Tuesday, January 3, 2017
Trump knocks House GOP after surprise vote to gut ethics panel
Rep. Bob Goodlatte, R-Va., House Judiciary Committee chairman. (Photo: Reuters/Yuri Gripas)
In a closed-door meeting Monday night, House Republicans unexpectedly voted to all but destroy an independent ethics group that investigates them for wrongdoing. The move immediately drew intense criticism from Democrats and watchdog organizations, which portrayed the vote as a betrayal of the incoming Republican president’s campaign vow to “drain the swamp.”
Rep. Bob Goodlatte, R-Va., offered the surprise amendment to gut the Office of Congressional Ethics. The full Congress will vote on the entire rules package Tuesday, the first day of its new term.
Goodlatte’s move would change the name of the group from Office of Congressional Ethics to Office of Congressional Complaint Review, strip it of its independence, block it from investigating any wrongdoing that occurred prior to 2011, and prevent it from releasing its findings to the public, without the authorization of the House Committee on Ethics. The rules change would also prevent the panel from alerting law enforcement to criminal activity without the approval of the House committee.
On Tuesday morning, Donald Trump criticized the “timing” of the ethics vote, but called the group itself “unfair.” The president-elect took to Twitter to argue that House members should be focused on other legislative priorities.
“Republicans claim they want to ‘drain the swamp,’ but the night before the new Congress gets sworn in, the House GOP has eliminated the only independent ethics oversight of their actions,” Rep. Nancy Pelosi, the House Democratic minority leader, said in a statement. “Evidently, ethics are the first casualty of the new Republican Congress.”

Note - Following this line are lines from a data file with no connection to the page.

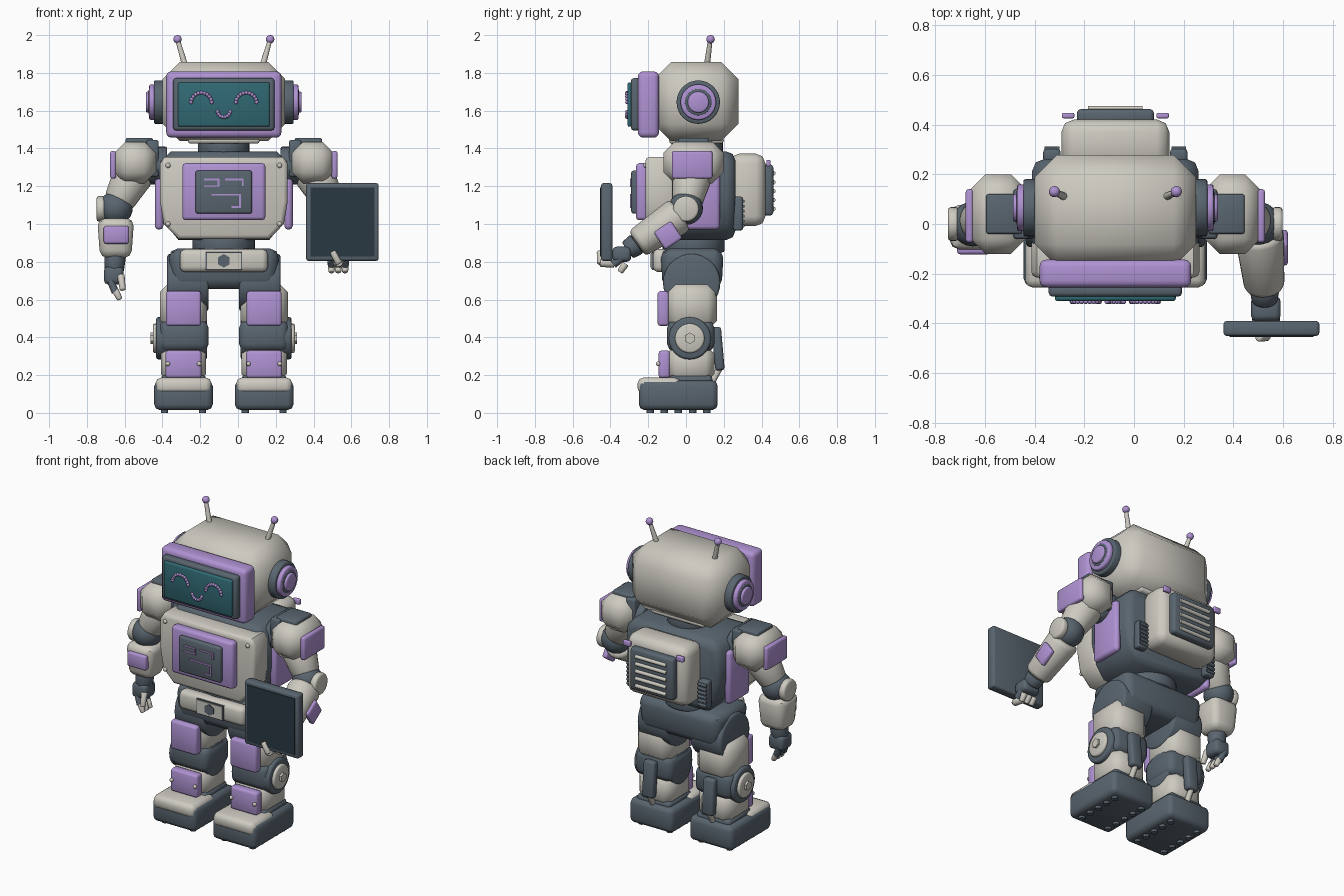
import bpy, bmesh, math
from mathutils import Vector, Matrix

cube = bpy.data.objects.get("Cube")
if cube:
    bpy.data.objects.remove(cube)

CX = -0.075  # body midline


def material(name, rgb):
    m = bpy.data.materials.new(name)
    m.use_nodes = True
    m.diffuse_color = (*rgb, 1)
    m.node_tree.nodes["Principled BSDF"].inputs["Base Color"].default_value = (*rgb, 1)
    return m


CREAM = material("warm_white", (0.61, 0.59, 0.53))
LILAC = material("lilac", (0.43, 0.29, 0.65))
GREY = material("slate_grey", (0.10, 0.13, 0.16))
TEAL = material("teal_screen", (0.03, 0.14, 0.17))
DARK = material("dark_glass", (0.022, 0.04, 0.055))


def finish(name, bm, mat, loc=(0, 0, 0), rot=None):
    bmesh.ops.recalc_face_normals(bm, faces=bm.faces)
    for f in bm.faces:
        f.smooth = True
    for e in bm.edges:
        e.smooth = e.calc_face_angle(0) < math.radians(50)
    me = bpy.data.meshes.new(name)
    bm.to_mesh(me)
    bm.free()
    me.materials.append(mat)
    ob = bpy.data.objects.new(name, me)
    turn = rot.to_matrix().to_4x4() if rot else Matrix()
    ob.matrix_world = Matrix.Translation(Vector(loc) + Vector((CX, 0, 0))) @ turn
    bpy.context.collection.objects.link(ob)
    return ob


def bevel(bm, edges, width, segs):
    if width:
        bmesh.ops.bevel(bm, geom=list(edges), offset=width, segments=segs, profile=0.5,
                        affect='EDGES', clamp_overlap=True)


def box(name, x, y, z, mat, width=0.012, segs=2, taper=1.0):
    """Block from (min, max) ranges; taper scales the lower end."""
    lo, hi = zip(sorted(x), sorted(y), sorted(z))
    c = [(a + b) / 2 for a, b in zip(lo, hi)]
    bm = bmesh.new()
    bmesh.ops.create_cube(bm, size=1)
    for v in bm.verts:
        k = taper if v.co.z < 0 else 1
        v.co = Vector([v.co[i] * (hi[i] - lo[i]) * (k if i < 2 else 1) for i in range(3)])
    bevel(bm, bm.edges, width, segs)
    return finish(name, bm, mat, c)


def rod(name, a, b, r1, mat, r2=None, n=24, width=0.0, segs=2):
    """Cylinder or cone between two points, with optional rounded rims."""
    a, b = Vector(a), Vector(b)
    bm = bmesh.new()
    bmesh.ops.create_cone(bm, cap_ends=True, segments=n, radius1=r1,
                          radius2=r1 if r2 is None else r2, depth=(b - a).length)
    bevel(bm, [e for e in bm.edges if abs(e.verts[0].co.z - e.verts[1].co.z) < 1e-5], width, segs)
    return finish(name, bm, mat, (a + b) / 2, (b - a).to_track_quat('Z', 'Y'))


def ball(name, c, r, mat, n=16):
    bm = bmesh.new()
    bmesh.ops.create_uvsphere(bm, u_segments=n, v_segments=n // 2, radius=r)
    return finish(name, bm, mat, c)


def prism(name, half, y0, y1, mat, width, segs):
    """Symmetric front outline extruded in depth."""
    pts = half + [(-x, z) for x, z in reversed(half)]
    bm = bmesh.new()
    face = bm.faces.new([bm.verts.new((x, y0, z)) for x, z in pts])
    out = bmesh.ops.extrude_face_region(bm, geom=[face])["geom"]
    for v in out:
        if isinstance(v, bmesh.types.BMVert):
            v.co.y = y1
    bevel(bm, [e for e in bm.edges if e.calc_face_angle(0) > 0.6], width, segs)
    return finish(name, bm, mat)


# Head, face and neck
box("head_shell", (-.325, .325), (-.17, .278), (1.44, 1.857), CREAM, .09, 1)
box("face_frame", (-.305, .305), (-.255, -.143), (1.457, 1.808), LILAC, .028, 3)
box("face_bezel", (-.268, .268), (-.292, -.24), (1.495, 1.772), GREY, .015)
box("face_screen", (-.243, .243), (-.31, -.28), (1.515, 1.75), TEAL, .01)
rod("neck", (0, .06, 1.36), (0, .06, 1.45), .137, GREY, width=.012)
box("neck_collar", (-.19, .19), (-.09, .2), (1.425, 1.46), CREAM, .015)


def bead_arc(name, x, z, r, start, end, count):
    for i in range(count):
        t = math.radians(start + (end - start) * i / (count - 1))
        ball(name, (x + r * math.cos(t), -.312, z + r * math.sin(t)), .0105, LILAC, 8)


for s in (-1, 1):
    bead_arc("smiling_eye", s * .119, 1.64, .055, 5, 175, 11)
bead_arc("smiling_mouth", 0, 1.6, .034, 190, 350, 8)

# Ears and antennas
for s in (-1, 1):
    for name, a, b, r, mat in (("ear_base", .3, .37, .115, GREY), ("ear_ring", .36, .395, .094, LILAC),
                               ("ear_inset", .37, .398, .072, GREY), ("ear_button", .37, .412, .056, LILAC)):
        rod(name, (s * a, .065, 1.645), (s * b, .065, 1.645), r, mat, n=32, width=.008)
    rod("antenna_rod", (s * .2, .108, 1.82), (s * .243, .128, 1.97), .017, CREAM, .012, 12)
    ball("antenna_tip", (s * .245, .13, 1.978), .0225, LILAC)

# Torso
body = [(.28, 1.385), (.335, 1.33), (.335, 1.12), (.31, 1.0), (.24, .915)]
prism("torso_core", body, -.12, .262, GREY, .05, 2)
prism("chest_plate", [(.315, 1.355), (.338, 1.32), (.338, 1.12), (.318, 1.0), (.24, .92)],
      -.215, -.06, CREAM, .022, 2)
box("chest_frame", (-.22, .22), (-.265, -.2), (1.02, 1.322), LILAC, .018)
box("chest_display", (-.15, .15), (-.29, -.25), (1.055, 1.283), GREY, .012)
traces = ([(-.1, 1.235), (-.028, 1.235), (-.028, 1.2), (-.1, 1.2)],
          [(.01, 1.235), (.1, 1.235), (.1, 1.205)],
          [(-.06, 1.155), (.085, 1.155), (.085, 1.09), (.045, 1.09)])
for path in traces:
    for (x0, z0), (x1, z1) in zip(path, path[1:]):
        w = .005
        box("circuit_trace", (min(x0, x1) - w, max(x0, x1) + w), (-.297, -.288),
            (min(z0, z1) - w, max(z0, z1) + w), LILAC, 0)
for s in (-1, 1):
    for z in (1.31, 1.0):
        ball("chest_bolt", (s * .295, -.213, z), .014, CREAM, 10)
    box("side_panel", (s * .32, s * .365), (-.03, .18), (.97, 1.31), LILAC, .02)
    box("rear_vent", (s * .22, s * .29), (.25, .302), (.965, 1.145), GREY, .012)
    for i in range(6):
        z = .99 + i * .026
        rod("vent_rib", (s * .225, .302, z), (s * .285, .302, z), .009, GREY, n=8)
    box("pack_light", (s * .165, s * .215), (.425, .447), (1.305, 1.34), LILAC, .006)

# Backpack
box("backpack", (-.217, .217), (.23, .42), (.99, 1.372), CREAM, .05, 2)
box("backpack_grille", (-.155, .155), (.4, .462), (1.045, 1.315), GREY, .016)
for i in range(5):
    z = 1.08 + i * .047
    rod("grille_slat", (-.11, .463, z), (.11, .463, z), .012, CREAM, n=10)

# Waist and pelvis
rod("waist", (0, .04, .85), (0, .04, .94), .165, GREY, n=32, width=.012)
box("pelvis", (-.295, .295), (-.135, .2), (.655, .87), GREY, .05, 2, .93)
box("belt", (-.233, .233), (-.175, -.09), (.745, .867), CREAM, .028, 2)
box("buckle_rim", (-.096, .096), (-.179, -.17), (.757, .853), GREY, 0)
box("buckle", (-.09, .09), (-.184, -.17), (.763, .847), CREAM, 0)
rod("buckle_stud", (0, -.18, .805), (0, -.189, .805), .036, GREY, n=6)

# Legs and feet
for s in (-1, 1):
    c = s * .2135

    def span(a, b):
        return (c + s * a, c + s * b)

    rod("hip", (s * .08, .03, .69), (s * .3, .03, .69), .152, GREY, n=32, width=.015)
    box("thigh", span(-.125, .125), (-.105, .165), (.44, .69), CREAM, .05, 1)
    box("thigh_plate", span(-.093, .093), (-.15, -.09), (.46, .645), LILAC, .015)
    rod("knee", (c - s * .125, .02, .395), (c + s * .145, .02, .395), .112, GREY, n=32, width=.012)
    box("knee_wrap", span(-.133, .13), (-.1, .15), (.325, .49), GREY, .04, 2)
    rod("knee_cap", (c + s * .13, .02, .395), (c + s * .162, .02, .395), .078, CREAM, n=24, width=.01)
    rod("knee_bolt", (c + s * .15, .02, .395), (c + s * .175, .02, .395), .03, CREAM, n=6)
    box("shin", span(-.12, .12), (-.1, .15), (.16, .36), CREAM, .045, 1)
    box("shin_plate", span(-.095, .095), (-.145, -.085), (.185, .33), LILAC, .014)
    for k in (-1, 1):
        ball("shin_bolt", (c + k * .083, -.147, .26), .013, CREAM, 10)
    guard = box("calf_guard", span(-.04, .04), (.145, .195), (.225, .455), GREY, .014)
    guard.rotation_euler.x = math.radians(5)
    rod("heel_strut", (c, .185, .25), (c, .13, .15), .017, CREAM, n=12)
    box("foot", span(-.155, .155), (-.25, .168), (.015, .172), GREY, .03, 2)
    box("toe_cap", span(-.148, .148), (-.256, -.03), (.1, .187), CREAM, .03, 2)
    box("ankle", span(-.12, .12), (-.09, .14), (.14, .2), GREY, .02)
    for x in (-.1, .1):
        for i in range(5):
            rod("sole_stud", (c + x, -.19 + i * .075, 0), (c + x, -.19 + i * .075, .03), .02, GREY, n=10)

# Shoulders, upper arms and elbows
for s in (-1, 1):
    rod("shoulder_joint", (s * .3, .04, 1.31), (s * .4, .04, 1.31), .1, GREY, width=.01)
    box("shoulder_inner", (s * .345, s * .41), (-.06, .14), (1.25, 1.445), GREY, .012)
    box("shoulder", (s * .36, s * .582), (-.12, .2), (1.215, 1.435), CREAM, .06, 1)
    box("shoulder_cap", (s * .375, s * .52), (-.04, .12), (1.36, 1.456), GREY, .01)
    box("shoulder_plate", (s * .57, s * .602), (-.075, .14), (1.24, 1.387), LILAC, .012)
    rod("upper_arm", (s * .475, .035, 1.27), (s * .56, .005, 1.11), .11, CREAM, .08, width=.02)
    ball("elbow", (s * .572, 0, 1.085), .09, GREY, 24)
    rod("elbow_cap", (s * .63, 0, 1.08), (s * .673, 0, 1.08), .068, CREAM, width=.012)

# Right forearm and relaxed hand
box("right_forearm", (-.67, -.475), (-.105, .08), (.82, 1.03), CREAM, .04, 2, .85)
box("right_forearm_plate", (-.636, -.502), (-.122, -.08), (.895, .99), LILAC, .012)
rod("right_wrist", (-.575, -.02, .84), (-.58, -.025, .745), .058, GREY, .05, width=.01)
box("right_palm", (-.635, -.53), (-.08, .03), (.68, .775), GREY, .022)
for i in range(3):
    y = -.06 + i * .037
    rod("right_finger", (-.6, y, .7), (-.575, y - .01, .64), .02, GREY, n=12)
    rod("right_fingertip", (-.575, y - .01, .65), (-.55, y - .015, .6), .019, CREAM, .015, 12, .006)
rod("right_thumb", (-.545, -.07, .73), (-.535, -.1, .65), .02, CREAM, .016, 12, .006)

# Left forearm reaching forward
elbow, wrist = Vector((.575, 0, 1.07)), Vector((.6, -.26, .895))
rod("left_forearm", elbow.lerp(wrist, .12), wrist, .1, CREAM, .08, width=.025)
plate = box("left_forearm_plate", (.66, .694), (-.15, -.04), (.885, .995), LILAC, .012)
plate.rotation_euler.x = math.radians(34)
rod("left_wrist", wrist, (.6, -.31, .86), .06, GREY, .052, width=.01)
box("left_palm", (.545, .665), (-.39, -.29), (.8, .88), GREY, .022)
for i in range(3):
    x = .57 + i * .036
    rod("left_finger", (x, -.33, .83), (x, -.385, .785), .021, GREY, n=12)
    rod("left_fingertip", (x, -.32, .79), (x, -.35, .745), .02, CREAM, .016, 12, .006)
rod("left_thumb_base", (.6, -.38, .79), (.61, -.455, .795), .022, CREAM, n=12, width=.006)
rod("left_thumb", (.61, -.452, .79), (.575, -.457, .855), .019, CREAM, .016, 12, .006)

# Tablet
box("tablet", (.435, .82), (-.45, -.39), (.805, 1.216), GREY, .012)
box("tablet_screen", (.458, .797), (-.454, -.445), (.828, 1.193), DARK, 0)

“Poor way to begin draining the swamp,” tweeted Tom Fitton, the president of the conservative legal group Judicial Watch, which had launched lawsuits over Hillary Clinton’s private email server.
The top ethics lawyers under Presidents George W. Bush and Barack Obama said in a joint statement that Congress was “setting itself up to be dogged by scandals and ethics issues for years” and was returning the House to “dark days.”
The Office of Congressional Ethics is an independent entity run by five Republicans and five Democrats, and the members are not allowed to run for public office. The group, which publicly releases its reports, investigates tips from the public and elsewhere about potential rule-breaking by lawmakers. This year, the watchdog group asked the House Committee on Ethics to investigate Rep. Marlin Stutzman, R-Ind., for paying for a personal family vacation with campaign funds, and Rep. Alan Grayson, D-Fla., for potential conflicts of interest with his hedge fund.
Goodlatte claimed that the changes “strengthens the mission” of the ethics watchdog group while protecting the “due process” rights of House members and staffers.
Former Speaker John Boehner was a supporter of the Office of Congressional Ethics, but current Speaker Paul Ryan, R-Wis., initially kept silent about it. An unnamed leadership source told CNN that Ryan opposed Goodlatte’s gutting of the office. He later issued a statement defending the changes.
The group was created in 2008 amid concerns that the House Committee on Ethics was not being aggressive enough in its investigations of its own members. The ethics committee investigates ethics violations only if another member of Congress suggests it, unlike the Office of Congressional Ethics, which takes tips from all sources.
In fact, in her 2008 floor speech before voting for the bill to create the office, Pelosi said its intention was to “drain the swamp.” Trump recently said that will always be the motto of his administration.